▶ What you should do: Where the word "append" appears in a line below, copy the whole line.
----
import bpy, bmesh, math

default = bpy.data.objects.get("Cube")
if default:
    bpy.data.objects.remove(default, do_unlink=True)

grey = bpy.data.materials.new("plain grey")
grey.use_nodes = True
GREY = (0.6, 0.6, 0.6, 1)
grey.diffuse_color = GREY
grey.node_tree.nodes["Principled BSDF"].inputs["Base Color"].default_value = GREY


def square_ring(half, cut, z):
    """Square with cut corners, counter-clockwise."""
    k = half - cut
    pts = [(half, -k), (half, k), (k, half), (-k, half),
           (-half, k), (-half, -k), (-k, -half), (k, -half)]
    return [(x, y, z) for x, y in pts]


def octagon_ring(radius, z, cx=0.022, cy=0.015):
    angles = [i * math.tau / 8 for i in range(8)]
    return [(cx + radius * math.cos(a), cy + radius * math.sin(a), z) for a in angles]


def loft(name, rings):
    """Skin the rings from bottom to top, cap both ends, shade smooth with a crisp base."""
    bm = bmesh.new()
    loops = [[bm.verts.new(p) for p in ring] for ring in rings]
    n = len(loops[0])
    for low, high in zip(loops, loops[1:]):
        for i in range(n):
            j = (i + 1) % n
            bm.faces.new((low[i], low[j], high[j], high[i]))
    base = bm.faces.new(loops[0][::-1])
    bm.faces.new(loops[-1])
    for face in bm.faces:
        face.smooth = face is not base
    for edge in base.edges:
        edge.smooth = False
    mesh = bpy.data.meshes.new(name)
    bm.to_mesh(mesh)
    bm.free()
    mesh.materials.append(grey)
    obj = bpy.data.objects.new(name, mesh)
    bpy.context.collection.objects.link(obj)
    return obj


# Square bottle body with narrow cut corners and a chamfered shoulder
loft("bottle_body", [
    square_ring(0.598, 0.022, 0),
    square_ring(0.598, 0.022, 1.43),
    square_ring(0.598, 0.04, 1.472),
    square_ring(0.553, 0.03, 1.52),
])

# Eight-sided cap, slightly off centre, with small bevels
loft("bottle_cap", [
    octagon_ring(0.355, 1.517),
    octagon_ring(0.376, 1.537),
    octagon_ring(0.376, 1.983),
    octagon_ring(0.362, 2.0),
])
----
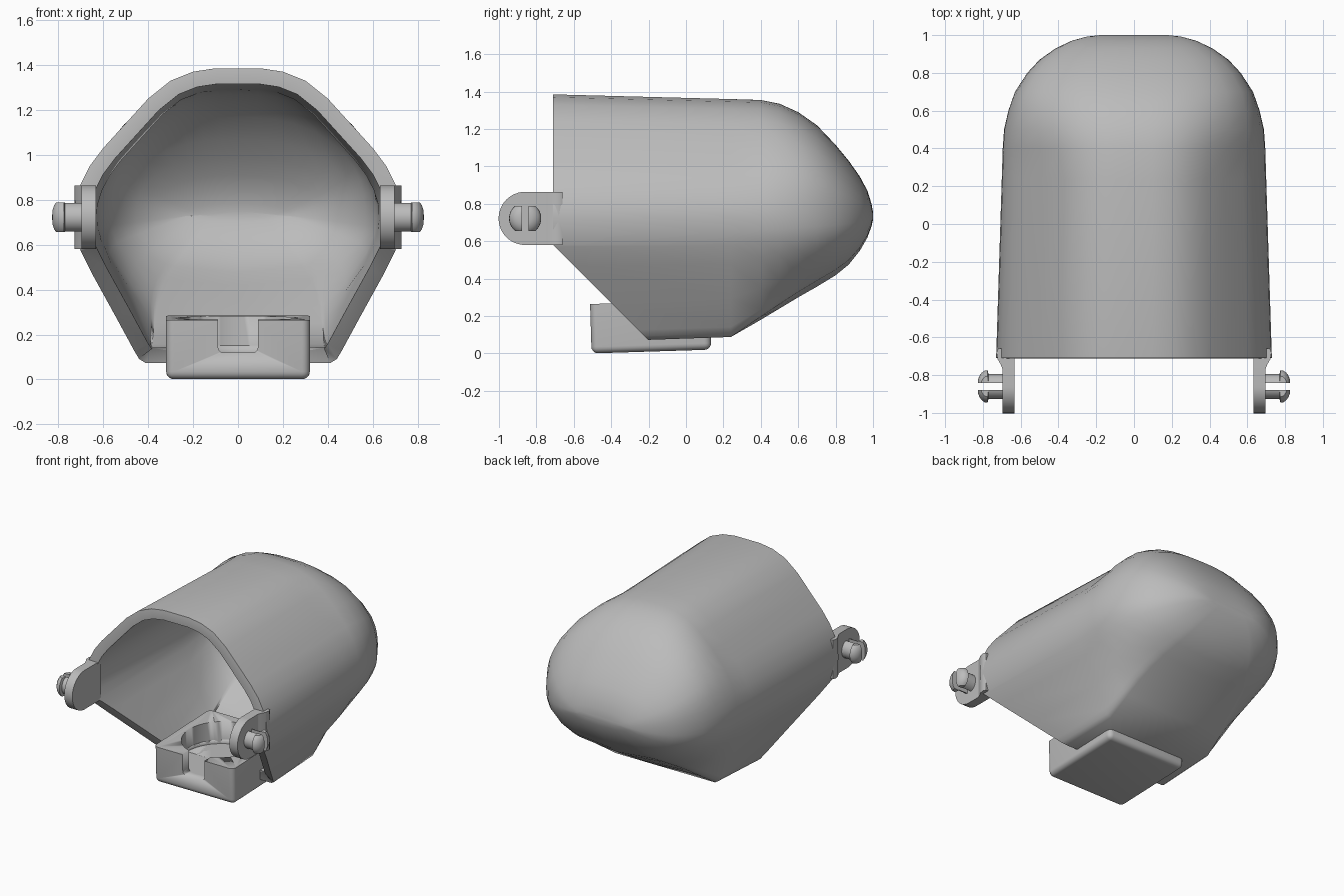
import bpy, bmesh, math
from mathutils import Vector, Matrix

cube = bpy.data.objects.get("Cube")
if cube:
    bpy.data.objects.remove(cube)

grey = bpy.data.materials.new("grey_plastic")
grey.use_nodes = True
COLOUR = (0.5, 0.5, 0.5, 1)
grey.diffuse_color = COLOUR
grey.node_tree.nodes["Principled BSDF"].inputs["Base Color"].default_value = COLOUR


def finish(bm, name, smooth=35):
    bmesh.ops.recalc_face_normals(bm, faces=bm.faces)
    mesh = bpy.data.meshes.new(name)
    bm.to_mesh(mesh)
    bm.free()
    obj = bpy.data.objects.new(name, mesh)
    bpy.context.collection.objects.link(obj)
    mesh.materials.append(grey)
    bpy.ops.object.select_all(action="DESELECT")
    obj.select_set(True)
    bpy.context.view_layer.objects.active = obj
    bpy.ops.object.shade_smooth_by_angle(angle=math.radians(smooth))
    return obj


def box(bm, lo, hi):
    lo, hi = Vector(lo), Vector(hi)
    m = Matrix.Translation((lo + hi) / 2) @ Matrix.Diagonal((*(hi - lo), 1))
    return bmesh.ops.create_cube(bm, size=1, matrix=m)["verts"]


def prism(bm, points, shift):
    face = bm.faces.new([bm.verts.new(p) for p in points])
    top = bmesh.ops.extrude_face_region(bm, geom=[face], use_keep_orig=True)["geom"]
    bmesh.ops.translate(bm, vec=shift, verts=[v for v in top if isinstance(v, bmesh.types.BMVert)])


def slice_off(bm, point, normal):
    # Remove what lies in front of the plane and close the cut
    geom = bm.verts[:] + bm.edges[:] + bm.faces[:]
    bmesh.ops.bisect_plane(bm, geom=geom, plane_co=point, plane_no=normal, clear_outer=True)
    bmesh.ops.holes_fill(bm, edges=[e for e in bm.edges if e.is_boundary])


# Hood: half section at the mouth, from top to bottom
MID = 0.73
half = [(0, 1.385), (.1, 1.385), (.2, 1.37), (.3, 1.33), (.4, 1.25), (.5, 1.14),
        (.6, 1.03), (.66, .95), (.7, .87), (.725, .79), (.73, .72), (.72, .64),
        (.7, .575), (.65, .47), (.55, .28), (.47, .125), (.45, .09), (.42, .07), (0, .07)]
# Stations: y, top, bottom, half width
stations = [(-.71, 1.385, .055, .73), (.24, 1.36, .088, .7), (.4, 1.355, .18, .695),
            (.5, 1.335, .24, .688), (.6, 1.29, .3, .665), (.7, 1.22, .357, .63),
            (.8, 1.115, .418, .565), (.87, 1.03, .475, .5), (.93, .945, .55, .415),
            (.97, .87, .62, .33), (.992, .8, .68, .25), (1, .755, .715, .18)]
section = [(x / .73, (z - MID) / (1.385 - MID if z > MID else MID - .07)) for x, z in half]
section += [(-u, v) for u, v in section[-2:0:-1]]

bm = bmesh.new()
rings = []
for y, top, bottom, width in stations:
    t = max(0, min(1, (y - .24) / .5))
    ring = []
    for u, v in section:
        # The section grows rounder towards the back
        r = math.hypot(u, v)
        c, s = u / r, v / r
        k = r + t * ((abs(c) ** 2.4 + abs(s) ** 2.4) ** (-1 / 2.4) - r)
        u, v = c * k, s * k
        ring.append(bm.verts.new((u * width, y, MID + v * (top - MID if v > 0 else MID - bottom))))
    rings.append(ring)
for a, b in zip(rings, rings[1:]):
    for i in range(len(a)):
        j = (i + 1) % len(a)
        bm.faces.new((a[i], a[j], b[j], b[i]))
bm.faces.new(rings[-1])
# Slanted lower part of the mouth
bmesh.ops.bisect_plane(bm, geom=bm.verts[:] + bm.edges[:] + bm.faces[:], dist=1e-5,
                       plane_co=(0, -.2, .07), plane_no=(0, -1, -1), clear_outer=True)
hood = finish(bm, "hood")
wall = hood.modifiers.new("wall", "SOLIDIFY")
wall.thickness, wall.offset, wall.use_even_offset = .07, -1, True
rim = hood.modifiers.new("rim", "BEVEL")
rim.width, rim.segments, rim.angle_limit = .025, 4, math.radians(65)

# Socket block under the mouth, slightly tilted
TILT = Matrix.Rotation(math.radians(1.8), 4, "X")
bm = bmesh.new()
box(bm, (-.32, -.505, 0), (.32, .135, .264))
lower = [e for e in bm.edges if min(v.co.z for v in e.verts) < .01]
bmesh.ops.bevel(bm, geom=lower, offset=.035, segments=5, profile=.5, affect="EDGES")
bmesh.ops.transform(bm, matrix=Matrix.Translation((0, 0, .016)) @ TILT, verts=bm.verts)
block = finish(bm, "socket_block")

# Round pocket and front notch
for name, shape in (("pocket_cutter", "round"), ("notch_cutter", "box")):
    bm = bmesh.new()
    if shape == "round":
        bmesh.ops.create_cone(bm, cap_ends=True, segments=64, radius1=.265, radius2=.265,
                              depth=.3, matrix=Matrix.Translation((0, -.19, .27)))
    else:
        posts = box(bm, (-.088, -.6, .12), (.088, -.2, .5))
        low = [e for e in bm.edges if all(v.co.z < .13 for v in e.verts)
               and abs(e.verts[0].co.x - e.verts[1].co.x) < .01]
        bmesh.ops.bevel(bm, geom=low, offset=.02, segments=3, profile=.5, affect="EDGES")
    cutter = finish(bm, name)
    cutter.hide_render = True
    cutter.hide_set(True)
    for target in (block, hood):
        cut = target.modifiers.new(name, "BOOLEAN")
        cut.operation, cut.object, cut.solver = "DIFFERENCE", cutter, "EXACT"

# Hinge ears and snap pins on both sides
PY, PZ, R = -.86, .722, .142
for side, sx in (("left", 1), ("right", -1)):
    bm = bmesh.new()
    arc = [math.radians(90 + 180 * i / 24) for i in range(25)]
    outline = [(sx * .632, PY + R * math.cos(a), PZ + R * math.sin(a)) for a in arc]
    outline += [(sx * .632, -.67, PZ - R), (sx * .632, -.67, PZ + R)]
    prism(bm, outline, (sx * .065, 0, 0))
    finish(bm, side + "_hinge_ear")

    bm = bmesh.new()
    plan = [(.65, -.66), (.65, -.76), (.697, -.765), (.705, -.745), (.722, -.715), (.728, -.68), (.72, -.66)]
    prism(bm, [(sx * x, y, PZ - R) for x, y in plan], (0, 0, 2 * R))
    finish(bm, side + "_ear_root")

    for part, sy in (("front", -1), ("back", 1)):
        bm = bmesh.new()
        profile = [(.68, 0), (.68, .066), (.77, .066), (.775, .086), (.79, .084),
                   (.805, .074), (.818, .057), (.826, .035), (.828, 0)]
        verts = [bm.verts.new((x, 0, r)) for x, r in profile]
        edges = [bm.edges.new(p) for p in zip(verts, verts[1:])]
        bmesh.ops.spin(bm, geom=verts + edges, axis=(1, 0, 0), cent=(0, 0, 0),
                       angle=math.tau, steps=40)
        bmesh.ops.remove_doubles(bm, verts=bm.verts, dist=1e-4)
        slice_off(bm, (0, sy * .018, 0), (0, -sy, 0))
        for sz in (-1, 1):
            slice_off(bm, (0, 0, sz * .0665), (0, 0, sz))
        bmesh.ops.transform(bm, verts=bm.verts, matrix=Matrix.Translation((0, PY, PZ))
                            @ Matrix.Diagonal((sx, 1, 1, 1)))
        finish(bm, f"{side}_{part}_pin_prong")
----
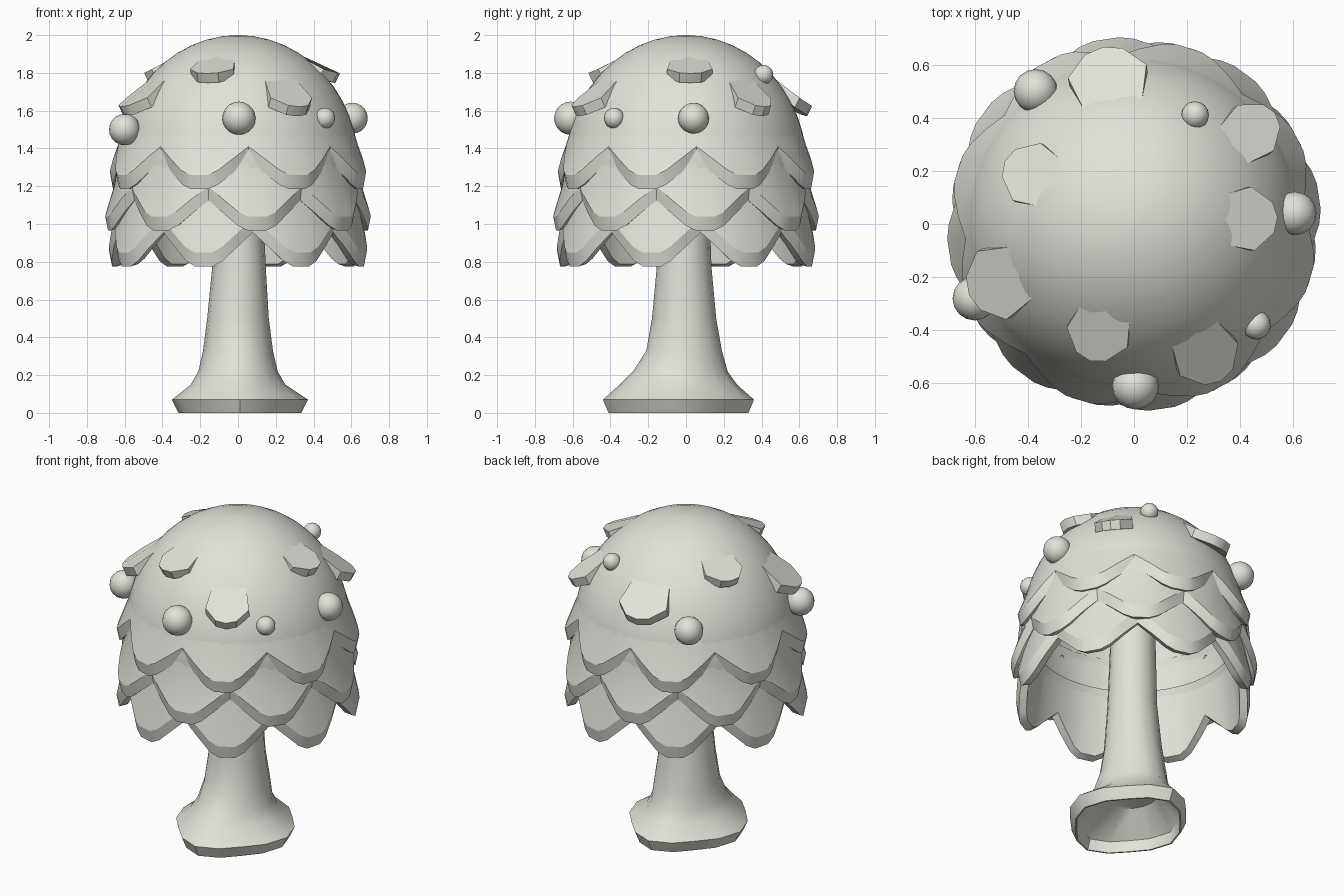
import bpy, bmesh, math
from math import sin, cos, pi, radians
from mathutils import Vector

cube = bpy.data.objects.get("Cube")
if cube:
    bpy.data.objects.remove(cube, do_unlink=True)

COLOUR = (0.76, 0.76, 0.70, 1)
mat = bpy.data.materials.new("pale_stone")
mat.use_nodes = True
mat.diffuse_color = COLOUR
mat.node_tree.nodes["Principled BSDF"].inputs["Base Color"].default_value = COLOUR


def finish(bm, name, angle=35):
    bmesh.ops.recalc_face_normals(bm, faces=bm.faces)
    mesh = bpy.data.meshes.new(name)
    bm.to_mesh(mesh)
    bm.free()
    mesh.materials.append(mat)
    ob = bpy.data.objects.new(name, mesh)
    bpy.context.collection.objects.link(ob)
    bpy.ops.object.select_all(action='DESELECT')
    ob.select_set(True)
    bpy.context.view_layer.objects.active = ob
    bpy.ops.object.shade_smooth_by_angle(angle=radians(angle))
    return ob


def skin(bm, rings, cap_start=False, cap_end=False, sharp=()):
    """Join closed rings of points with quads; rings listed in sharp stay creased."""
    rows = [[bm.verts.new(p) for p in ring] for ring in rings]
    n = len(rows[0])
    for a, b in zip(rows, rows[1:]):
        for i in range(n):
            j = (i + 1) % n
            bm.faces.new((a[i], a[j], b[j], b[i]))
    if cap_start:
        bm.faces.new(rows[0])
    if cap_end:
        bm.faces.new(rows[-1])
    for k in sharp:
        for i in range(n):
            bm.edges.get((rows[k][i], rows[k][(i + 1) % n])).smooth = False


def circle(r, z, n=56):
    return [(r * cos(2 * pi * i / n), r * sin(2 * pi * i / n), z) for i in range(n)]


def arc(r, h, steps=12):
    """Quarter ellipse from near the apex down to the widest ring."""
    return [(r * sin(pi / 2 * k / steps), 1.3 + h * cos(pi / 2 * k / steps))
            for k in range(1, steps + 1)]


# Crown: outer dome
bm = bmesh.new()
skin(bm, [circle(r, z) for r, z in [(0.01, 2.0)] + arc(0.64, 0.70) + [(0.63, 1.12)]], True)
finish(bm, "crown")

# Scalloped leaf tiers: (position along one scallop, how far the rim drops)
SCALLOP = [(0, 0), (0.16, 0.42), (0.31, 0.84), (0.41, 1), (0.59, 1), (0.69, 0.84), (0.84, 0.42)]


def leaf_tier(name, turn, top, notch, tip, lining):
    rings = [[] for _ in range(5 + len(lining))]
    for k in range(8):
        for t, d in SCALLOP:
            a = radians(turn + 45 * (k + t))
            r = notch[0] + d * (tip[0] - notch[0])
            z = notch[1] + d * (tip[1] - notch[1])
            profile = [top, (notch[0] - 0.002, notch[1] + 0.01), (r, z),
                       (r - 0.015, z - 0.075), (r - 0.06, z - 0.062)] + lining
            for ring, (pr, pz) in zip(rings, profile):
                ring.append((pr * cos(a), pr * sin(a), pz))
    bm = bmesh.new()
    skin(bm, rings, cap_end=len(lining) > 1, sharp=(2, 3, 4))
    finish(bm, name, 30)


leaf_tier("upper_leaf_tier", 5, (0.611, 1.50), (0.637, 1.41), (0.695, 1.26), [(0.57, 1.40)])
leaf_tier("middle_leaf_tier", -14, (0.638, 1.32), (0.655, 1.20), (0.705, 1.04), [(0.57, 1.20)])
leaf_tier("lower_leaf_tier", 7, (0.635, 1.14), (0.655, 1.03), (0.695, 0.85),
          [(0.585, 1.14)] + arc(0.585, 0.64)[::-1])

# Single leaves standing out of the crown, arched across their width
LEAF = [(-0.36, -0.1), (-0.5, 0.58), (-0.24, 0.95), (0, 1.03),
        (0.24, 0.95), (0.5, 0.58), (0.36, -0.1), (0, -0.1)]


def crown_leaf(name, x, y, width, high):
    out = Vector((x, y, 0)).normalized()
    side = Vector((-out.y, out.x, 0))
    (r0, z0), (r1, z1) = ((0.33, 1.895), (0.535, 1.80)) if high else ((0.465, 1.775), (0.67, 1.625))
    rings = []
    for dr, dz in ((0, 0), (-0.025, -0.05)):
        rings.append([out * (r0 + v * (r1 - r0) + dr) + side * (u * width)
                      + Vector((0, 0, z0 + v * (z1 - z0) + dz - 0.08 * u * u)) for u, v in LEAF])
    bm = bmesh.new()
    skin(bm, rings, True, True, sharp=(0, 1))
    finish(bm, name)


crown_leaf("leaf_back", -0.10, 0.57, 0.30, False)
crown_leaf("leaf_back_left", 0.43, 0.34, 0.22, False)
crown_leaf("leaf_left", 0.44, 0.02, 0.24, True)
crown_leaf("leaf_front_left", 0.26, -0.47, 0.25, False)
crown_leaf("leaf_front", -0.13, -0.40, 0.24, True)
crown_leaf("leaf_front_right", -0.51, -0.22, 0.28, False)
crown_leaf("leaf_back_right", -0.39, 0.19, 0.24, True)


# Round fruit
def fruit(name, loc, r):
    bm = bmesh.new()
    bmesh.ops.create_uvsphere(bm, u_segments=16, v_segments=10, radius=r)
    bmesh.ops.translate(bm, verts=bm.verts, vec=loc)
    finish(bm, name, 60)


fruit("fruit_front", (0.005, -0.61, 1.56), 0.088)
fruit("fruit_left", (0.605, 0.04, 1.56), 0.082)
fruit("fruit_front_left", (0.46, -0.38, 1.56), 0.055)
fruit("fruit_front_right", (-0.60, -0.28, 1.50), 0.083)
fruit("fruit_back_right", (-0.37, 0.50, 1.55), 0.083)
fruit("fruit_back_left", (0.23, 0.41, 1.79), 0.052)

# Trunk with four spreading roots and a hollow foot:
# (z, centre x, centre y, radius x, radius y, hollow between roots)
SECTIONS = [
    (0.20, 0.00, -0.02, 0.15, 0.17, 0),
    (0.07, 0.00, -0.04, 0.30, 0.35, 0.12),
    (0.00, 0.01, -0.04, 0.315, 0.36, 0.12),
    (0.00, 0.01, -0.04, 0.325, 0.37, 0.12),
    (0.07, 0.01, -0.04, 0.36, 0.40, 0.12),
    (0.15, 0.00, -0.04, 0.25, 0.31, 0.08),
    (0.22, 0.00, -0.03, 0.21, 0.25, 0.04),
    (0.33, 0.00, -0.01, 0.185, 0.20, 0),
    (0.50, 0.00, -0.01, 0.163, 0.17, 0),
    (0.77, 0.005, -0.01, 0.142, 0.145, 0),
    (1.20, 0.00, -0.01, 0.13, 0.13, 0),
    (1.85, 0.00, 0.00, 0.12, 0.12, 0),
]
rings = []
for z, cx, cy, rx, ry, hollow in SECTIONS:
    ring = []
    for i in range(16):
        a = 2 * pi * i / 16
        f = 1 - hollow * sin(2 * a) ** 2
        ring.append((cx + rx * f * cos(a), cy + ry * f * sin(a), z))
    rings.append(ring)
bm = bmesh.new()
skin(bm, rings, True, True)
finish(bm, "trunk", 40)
----
▶ Your solution:
    mesh.materials.append(grey)
    mesh.materials.append(grey)
        ring.append(bm.verts.new((u * width, y, MID + v * (top - MID if v > 0 else MID - bottom))))
    rings.append(ring)
    mesh.materials.append(mat)
                ring.append((pr * cos(a), pr * sin(a), pz))
        rings.append([out * (r0 + v * (r1 - r0) + dr) + side * (u * width)
        ring.append((cx + rx * f * cos(a), cy + ry * f * sin(a), z))
    rings.append(ring)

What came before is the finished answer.